This action packed book about football, bullying, true friendship, and learning to stand up for yourself is bound to pique the interest of readers – especially reluctant readers.

Recommended for ages 11-18.

“Last man out” Mike Lupica

Rated 5 stars ***** ARC. To be published September 15, 2016. Philomel Books (Penguin.)

LastManOutTwelve-year-old Tommy Gallagher and his father Patrick have a very special relationship. His love of football came from his dad, and they bonded over practices, games and watching the Patriots. Dad has always been around for him and his little sister Em, explaining the importance of being a leader on and off the field, helping her become a soccer star, and just being there for them.
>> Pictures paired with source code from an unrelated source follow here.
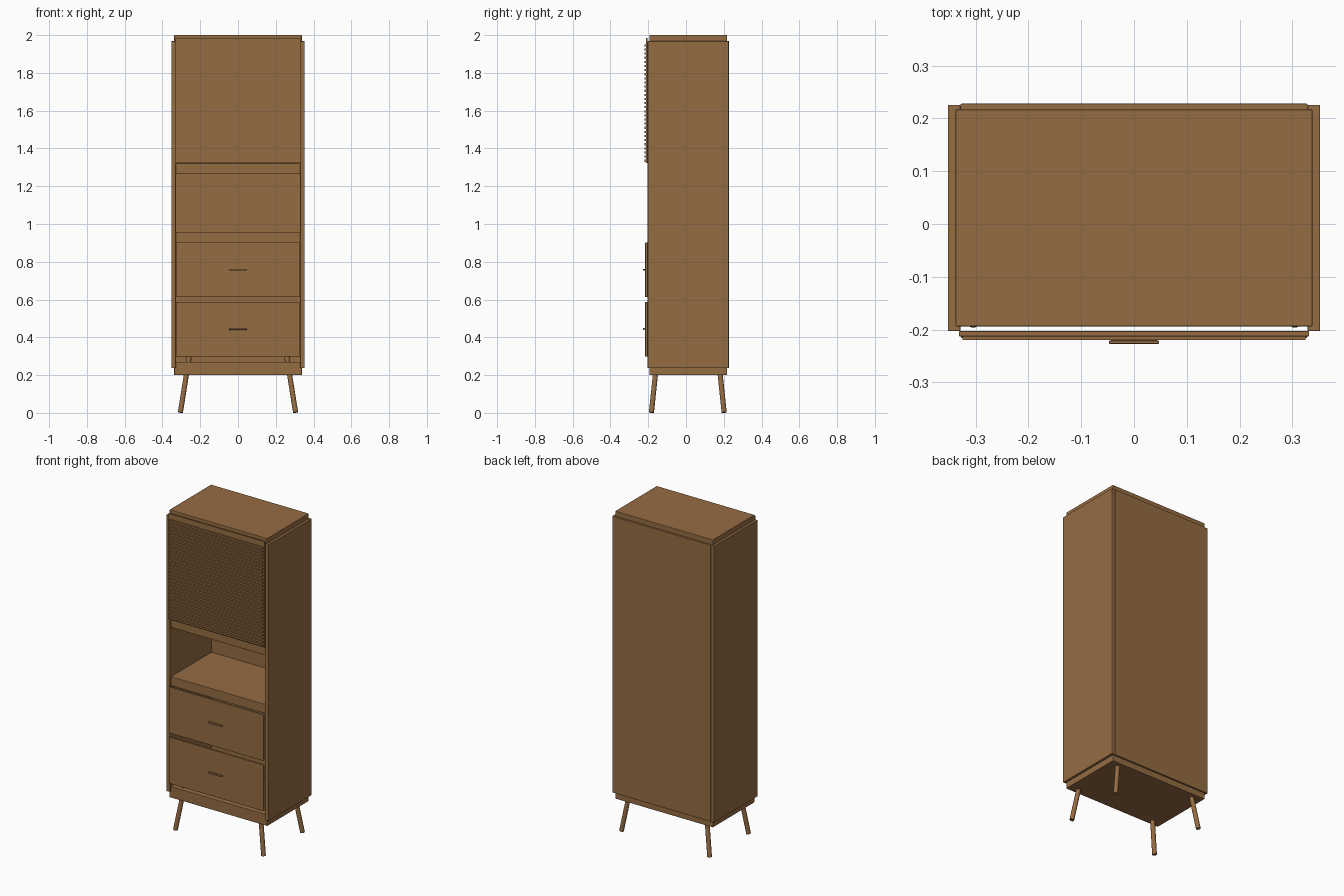
import bpy
from mathutils import Vector

cube = bpy.data.objects.get("Cube")
if cube:
    bpy.data.objects.remove(cube, do_unlink=True)

wood = bpy.data.materials.new("walnut_brown")
wood.use_nodes = True
wood.diffuse_color = (0.30, 0.15, 0.055, 1)
shader = next(n for n in wood.node_tree.nodes if n.type == 'BSDF_PRINCIPLED')
shader.inputs["Base Color"].default_value = wood.diffuse_color
shader.inputs["Roughness"].default_value = 0.6


def board(name, x, y, z, bevel=0.002):
    """Box between the given (min, max) ranges, with softened edges."""
    bpy.ops.mesh.primitive_cube_add(size=1)
    ob = bpy.context.object
    ob.name = name
    ob.location = [(a + b) / 2 for a, b in (x, y, z)]
    ob.scale = [b - a for a, b in (x, y, z)]
    bpy.ops.object.transform_apply(location=False, rotation=False, scale=True)
    ob.data.materials.append(wood)
    if bevel:
        mod = ob.modifiers.new("soft_edges", 'BEVEL')
        mod.width = bevel
        mod.segments = 2
    return ob


def rod(name, start, end, radius):
    """Round bar from start to end."""
    a, b = Vector(start), Vector(end)
    bpy.ops.mesh.primitive_cylinder_add(vertices=24, radius=radius, depth=(b - a).length)
    ob = bpy.context.object
    ob.name = name
    ob.location = (a + b) / 2
    ob.rotation_euler = (b - a).to_track_quat('Z', 'Y').to_euler()
    ob.data.materials.append(wood)
    bpy.ops.object.shade_smooth_by_angle()
    return ob


# Carcass
INNER = 0.329
DEPTH = (-0.194, 0.217)
board("left_side", (INNER, 0.353), (-0.203, 0.226), (0.238, 1.968))
board("right_side", (-0.353, -INNER), (-0.203, 0.226), (0.238, 1.968))
board("back_panel", (-INNER, INNER), (0.206, 0.228), (0.238, 1.968))
board("top_panel", (-0.338, 0.338), DEPTH, (1.935, 2.0))
board("bottom_panel", (-0.338, 0.338), DEPTH, (0.2, 0.27))

# Shelves around the open niche
board("niche_floor", (-INNER, INNER), DEPTH, (0.90, 0.958))
board("niche_ceiling", (-INNER, INNER), DEPTH, (1.265, 1.322))

# Drawers with bar handles
for name, low, high, grip in (("lower", 0.298, 0.588, 0.445),
                              ("upper", 0.613, 0.902, 0.758)):
    board(name + "_drawer_front", (-0.328, 0.328), (-0.216, -0.204), (low, high))
    board(name + "_handle_mount", (-0.044, 0.044), (-0.222, -0.215),
          (grip - 0.003, grip + 0.003), 0)
    board(name + "_handle", (-0.047, 0.047), (-0.227, -0.221),
          (grip - 0.005, grip + 0.005), 0.001)

# Slatted upper door
board("upper_door", (-0.332, 0.332), (-0.213, -0.203), (1.322, 1.985))
SLATS = 29
for i in range(SLATS):
    z = 1.335 + i * 0.0218
    board(f"door_slat_{i + 1}", (-0.325, 0.325), (-0.220, -0.212),
          (z - 0.0055, z + 0.0055), 0)

# Splayed legs
for side, sx in (("left", 1), ("right", -1)):
    for end, foot_y, top_y in (("front", -0.183, -0.152), ("back", 0.202, 0.171)):
        rod(f"{end}_{side}_leg", (sx * 0.305, foot_y, 0.002),
            (sx * 0.258, top_y, 0.298), 0.0135)
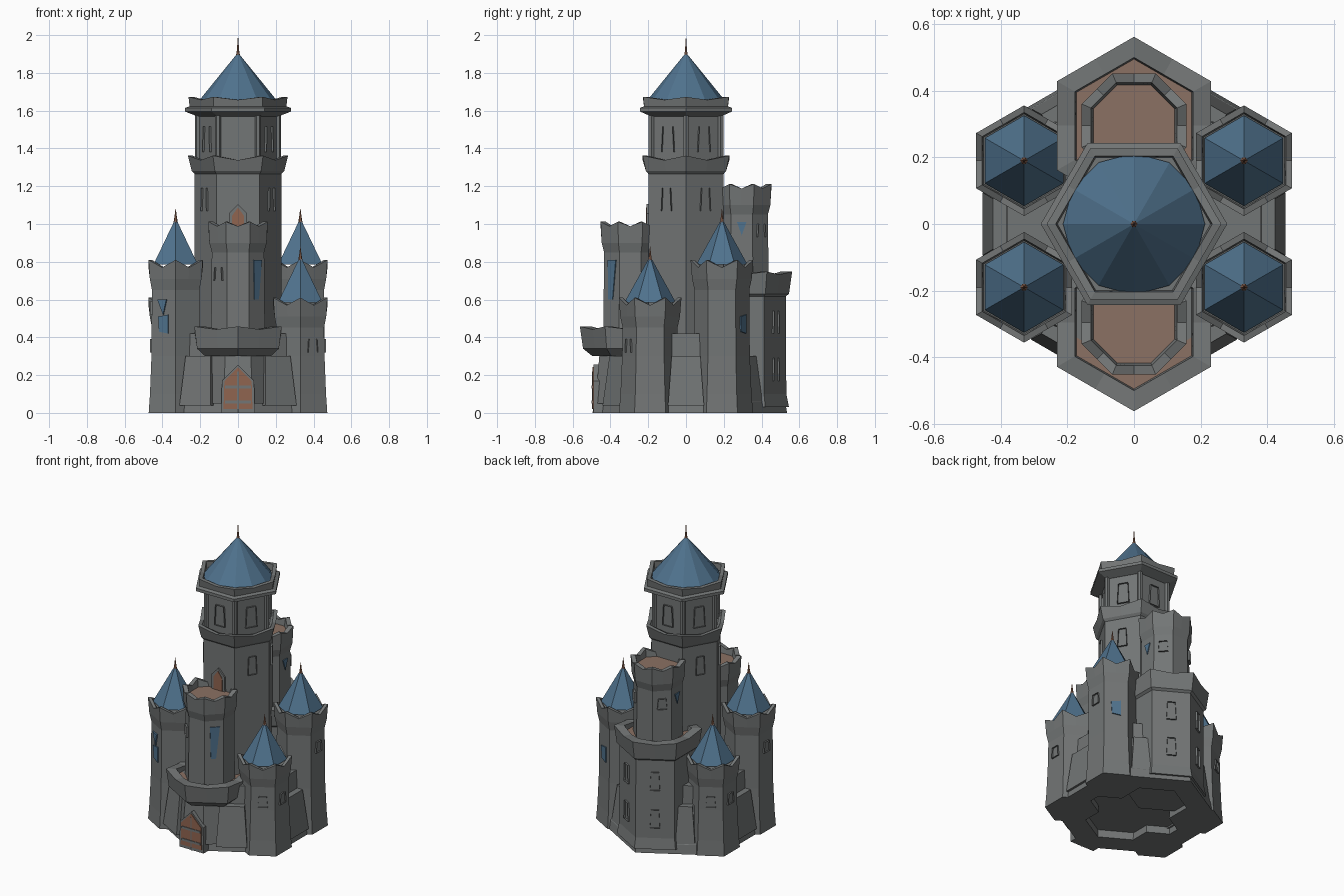
import bpy, bmesh
from math import cos, sin, pi, radians
from mathutils import Vector

cube = bpy.data.objects.get("Cube")
if cube:
    bpy.data.objects.remove(cube)


def material(name, rgb):
    m = bpy.data.materials.new(name)
    m.use_nodes = True
    m.diffuse_color = (*rgb, 1)
    bsdf = next(n for n in m.node_tree.nodes if n.type == 'BSDF_PRINCIPLED')
    bsdf.inputs["Base Color"].default_value = (*rgb, 1)
    return m


STONE = material("grey stone", (0.17, 0.18, 0.18))
BLUE = material("slate blue", (0.08, 0.17, 0.27))
FLOOR = material("brown floor", (0.26, 0.165, 0.125))
WOOD = material("door wood", (0.28, 0.13, 0.08))


def finish(name, bm, mats):
    bmesh.ops.recalc_face_normals(bm, faces=bm.faces[:])
    mesh = bpy.data.meshes.new(name)
    bm.to_mesh(mesh)
    bm.free()
    for m in mats:
        mesh.materials.append(m)
    ob = bpy.data.objects.new(name, mesh)
    bpy.context.collection.objects.link(ob)
    return ob


def lathe(name, centre, n, rot, levels, mat=STONE, cap=None):
    """Polygonal loft; a level is (radius, z) or (radius, z, scallop height)."""
    bm = bmesh.new()
    split = 2 if any(len(l) > 2 for l in levels) else 1
    rings = []
    for level in levels:
        r, z = level[:2]
        w = level[2] if len(level) > 2 else 0
        ring = []
        for i in range(n * split):
            a = radians(rot) + 2 * pi * i / (n * split)
            mid = split == 2 and i % 2
            rr = r * cos(pi / n) if mid else r
            ring.append(bm.verts.new((centre[0] + rr * cos(a), centre[1] + rr * sin(a),
                                      z - w if mid else z + w)))
        rings.append(ring)
    for lo, hi in zip(rings, rings[1:]):
        for i in range(len(lo)):
            j = (i + 1) % len(lo)
            bm.faces.new((lo[i], lo[j], hi[j], hi[i]))
    bm.faces.new(rings[0][::-1])
    top = bm.faces.new(rings[-1])
    top.material_index = 1 if cap else 0
    return finish(name, bm, [mat] + ([cap] if cap else []))


def plate(name, centre, angle, dist, pts, depth, mat, lean=0, recess=0):
    """Extrude a (sideways, z) outline outward from a wall facing angle."""
    a = radians(angle)
    out, side = Vector((cos(a), sin(a), 0)), Vector((-sin(a), cos(a), 0))
    base = Vector((*centre, 0)) + out * dist
    low = min(z for _, z in pts)
    bm = bmesh.new()
    back, front = [], []
    for s, z in pts:
        p = base + side * s + Vector((0, 0, z))
        back.append(bm.verts.new(p))
        front.append(bm.verts.new(p + out * (depth - lean * (z - low))))
    bm.faces.new(back)
    face = bm.faces.new(front)
    for i in range(len(pts)):
        j = (i + 1) % len(pts)
        bm.faces.new((back[i], back[j], front[j], front[i]))
    if recess:
        bmesh.ops.inset_region(bm, faces=[face], thickness=0.013)
        bmesh.ops.translate(bm, verts=face.verts[:], vec=-out * recess)
    return finish(name, bm, [mat])


def rect(w, z0, z1, s=0, taper=1):
    h = w / 2
    return [(s - h, z0), (s + h, z0), (s + h * taper, z1), (s - h * taper, z1)]


def window(name, centre, angle, dist, z0, z1, w=0.06, s=0):
    plate(name, centre, angle, dist - 0.015, rect(w, z0, z1, s, 0.8), 0.027, STONE, recess=0.011)


def spire(name, centre, n, rot, r, z0, z1, tip):
    lathe(name + "_roof", centre, n, rot, [(r, z0), (0.006, z1)], BLUE)
    lathe(name + "_finial", centre, 6, 0, [(0.012, z1 - 0.015), (0.006, z1 + 0.02), (0.001, tip)], WOOD)


O = (0, 0)
# Plinth with hollow underside, and curtain wall
lathe("plinth", (0, 0.02), 6, 90, [(0.36, 0.05), (0.36, 0), (0.515, 0), (0.505, 0.06), (0.47, 0.1), (0.45, 0.3)])
lathe("curtain_wall", O, 6, 90, [(0.45, 0.1), (0.44, 0.42)])
for k in range(6):
    plate(f"buttress_{k}", O, 60 * k, 0.3, rect(0.19, 0.04, 0.3, 0, 0.8), 0.155, STONE, lean=0.12)

# Central keep, upper room, cornice, parapet and roof
lathe("keep", O, 6, 0, [(0.23, 0.05), (0.23, 1.28)])
lathe("keep_collar", O, 6, 0, [(0.225, 1.26), (0.245, 1.28), (0.265, 1.35, 0.012), (0.24, 1.35, 0.012), (0.22, 1.33)])
lathe("upper_room", O, 6, 0, [(0.212, 1.3), (0.212, 1.6)])
lathe("cornice", O, 6, 0, [(0.215, 1.57), (0.28, 1.595), (0.28, 1.615), (0.25, 1.625)])
lathe("keep_parapet", O, 6, 0, [(0.255, 1.61), (0.262, 1.665, 0.008), (0.235, 1.665, 0.008), (0.23, 1.63)])
spire("keep", O, 12, 0, 0.213, 1.645, 1.9, 1.99)
for k in range(6):
    a = radians(60 * k)
    lathe(f"corner_post_{k}", (0.212 * cos(a), 0.212 * sin(a)), 6, 0, [(0.016, 1.33), (0.016, 1.59)])
    window(f"room_window_{k}", O, 30 + 60 * k, 0.184, 1.38, 1.515, 0.075)
for angle in (30, 150, 210, 330):
    window(f"keep_window_{angle}", O, angle, 0.199, 1.07, 1.19)

# Four corner towers, alternately tall and short
for x, y, top in ((-0.33, -0.19, 0.8), (0.33, -0.19, 0.6), (0.33, 0.19, 0.8), (-0.33, 0.19, 0.6)):
    c = (x, y)
    tag = ("left" if x > 0 else "right") + ("_front" if y < 0 else "_back")
    lathe(tag + "_tower", c, 6, 90, [(0.165, 0), (0.157, 0.1), (0.148, 0.3), (0.145, top - 0.14)])
    lathe(tag + "_parapet", c, 6, 90, [(0.145, top - 0.15), (0.158, top - 0.09), (0.166, top - 0.01, 0.02),
                                       (0.145, top - 0.01, 0.02), (0.14, top - 0.03)])
    spire(tag, c, 6, 90, 0.136, top - 0.015, top + 0.22, top + 0.28)
    outward = 0 if x > 0 else 180
    window(tag + "_side_window", c, outward, 0.125, top - 0.28, top - 0.21)
    facing = (300 if x > 0 else 240) if y < 0 else (60 if x > 0 else 120)
    if top < 0.7:
        window(tag + "_window", c, facing, 0.125, top - 0.28, top - 0.21)
    else:
        plate(tag + "_banner", c, facing, 0.126, [(-0.025, 0.43), (0.03, 0.42), (0.03, 0.52), (-0.03, 0.51)], 0.008, BLUE)
plate("right_front_pennant", (-0.33, -0.19), 240, 0.126, [(-0.035, 0.6), (0, 0.52), (0.02, 0.6)], 0.009, BLUE)


# Front and back wings: terrace ringed by a hexagonal parapet, with a tall tower behind
def terrace(tag, c, top):
    lathe(tag + "_terrace", c, 6, 90, [(0.2, top - 0.16), (0.25, top - 0.12), (0.267, top - 0.01, 0.008),
                                       (0.205, top - 0.01, 0.008), (0.2, top - 0.04)], cap=FLOOR)


def wing_tower(tag, c, z0, top):
    lathe(tag + "_tower", c, 8, 22.5, [(0.155, z0), (0.15, top - 0.15)])
    lathe(tag + "_tower_parapet", c, 8, 22.5, [(0.15, top - 0.16), (0.164, top - 0.11), (0.17, top - 0.01, 0.012),
                                               (0.14, top - 0.01, 0.012), (0.132, top - 0.05)], cap=FLOOR)


FRONT, BACK = (0, -0.295), (0, 0.295)
lathe("gatehouse", FRONT, 8, 22.5, [(0.2, 0.05), (0.175, 0.33), (0.175, 0.4)])
lathe("back_wing", BACK, 6, 90, [(0.25, 0.03), (0.236, 0.1), (0.234, 0.63)])
terrace("front", FRONT, 0.46)
terrace("back", BACK, 0.75)
wing_tower("front", FRONT, 0.35, 1.01)
wing_tower("back", BACK, 0.6, 1.21)
for angle in (60, 120):
    for z in (0.17, 0.42):
        window(f"back_window_{angle}_{z}", BACK, angle, 0.203, z, z + 0.12)
window("front_tower_window", FRONT, 225, 0.14, 0.7, 0.77)
window("back_tower_window", BACK, 45, 0.14, 0.93, 1.0)
window("back_tower_window_2", BACK, 135, 0.14, 0.93, 1.0)
plate("front_banner", FRONT, 315, 0.136, [(-0.02, 0.6), (0.012, 0.6), (0.035, 0.81), (-0.025, 0.81)], 0.009, BLUE)
for angle in (0, 180):
    plate(f"back_banner_{angle}", BACK, angle, 0.136, [(-0.025, 1.01), (0, 0.94), (0.025, 1.01)], 0.009, BLUE)

# Gate: pointed frame, wooden leaf and iron bands
gate = [(-0.09, 0), (0.09, 0), (0.085, 0.17), (0, 0.255), (-0.085, 0.17)]
plate("gate_frame", O, 270, 0.42, gate, 0.07, STONE)
plate("gate_door", O, 270, 0.487, [(s * 0.85, 0.02 + z * 0.87) for s, z in gate], 0.008, WOOD)
for z in (0.05, 0.13):
    plate(f"gate_band_{z}", O, 270, 0.49, rect(0.14, z, z + 0.015), 0.009, STONE)
plate("gate_seam", O, 270, 0.49, rect(0.008, 0.02, 0.22), 0.007, STONE)

# Small door from the keep onto the front tower
plate("keep_door_frame", O, 270, 0.19, [(s * 0.55, 0.96 + z * 0.57) for s, z in gate], 0.02, STONE)
plate("keep_door", O, 270, 0.205, [(s * 0.36, 0.96 + z * 0.5) for s, z in gate], 0.008, WOOD)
When his firefighter father never makes it out of a fire at the beginning of Tommy’s football season, he feels as if all his hopes and dreams died with his dad. Despite their mother’s attempts to keep things normal, Tommy believes things will never again be normal. With football no longer having the thrill it used to have for him, Tommy seeks alternate thrills, which don’t always lead to correct decisions. Em rebels by walking away from her soccer team right in the middle of their championship season.

As Tommy and Em struggle to reinvent themselves after the loss of their beloved father, they also strive to remain true to what he taught them while he was alive. In “Last man out” Lupica, once again, has brought heart, soul and sports together in a way that will leave his young readers engrossed, involved and thoughtful.

Highly recommended for ages 11-15.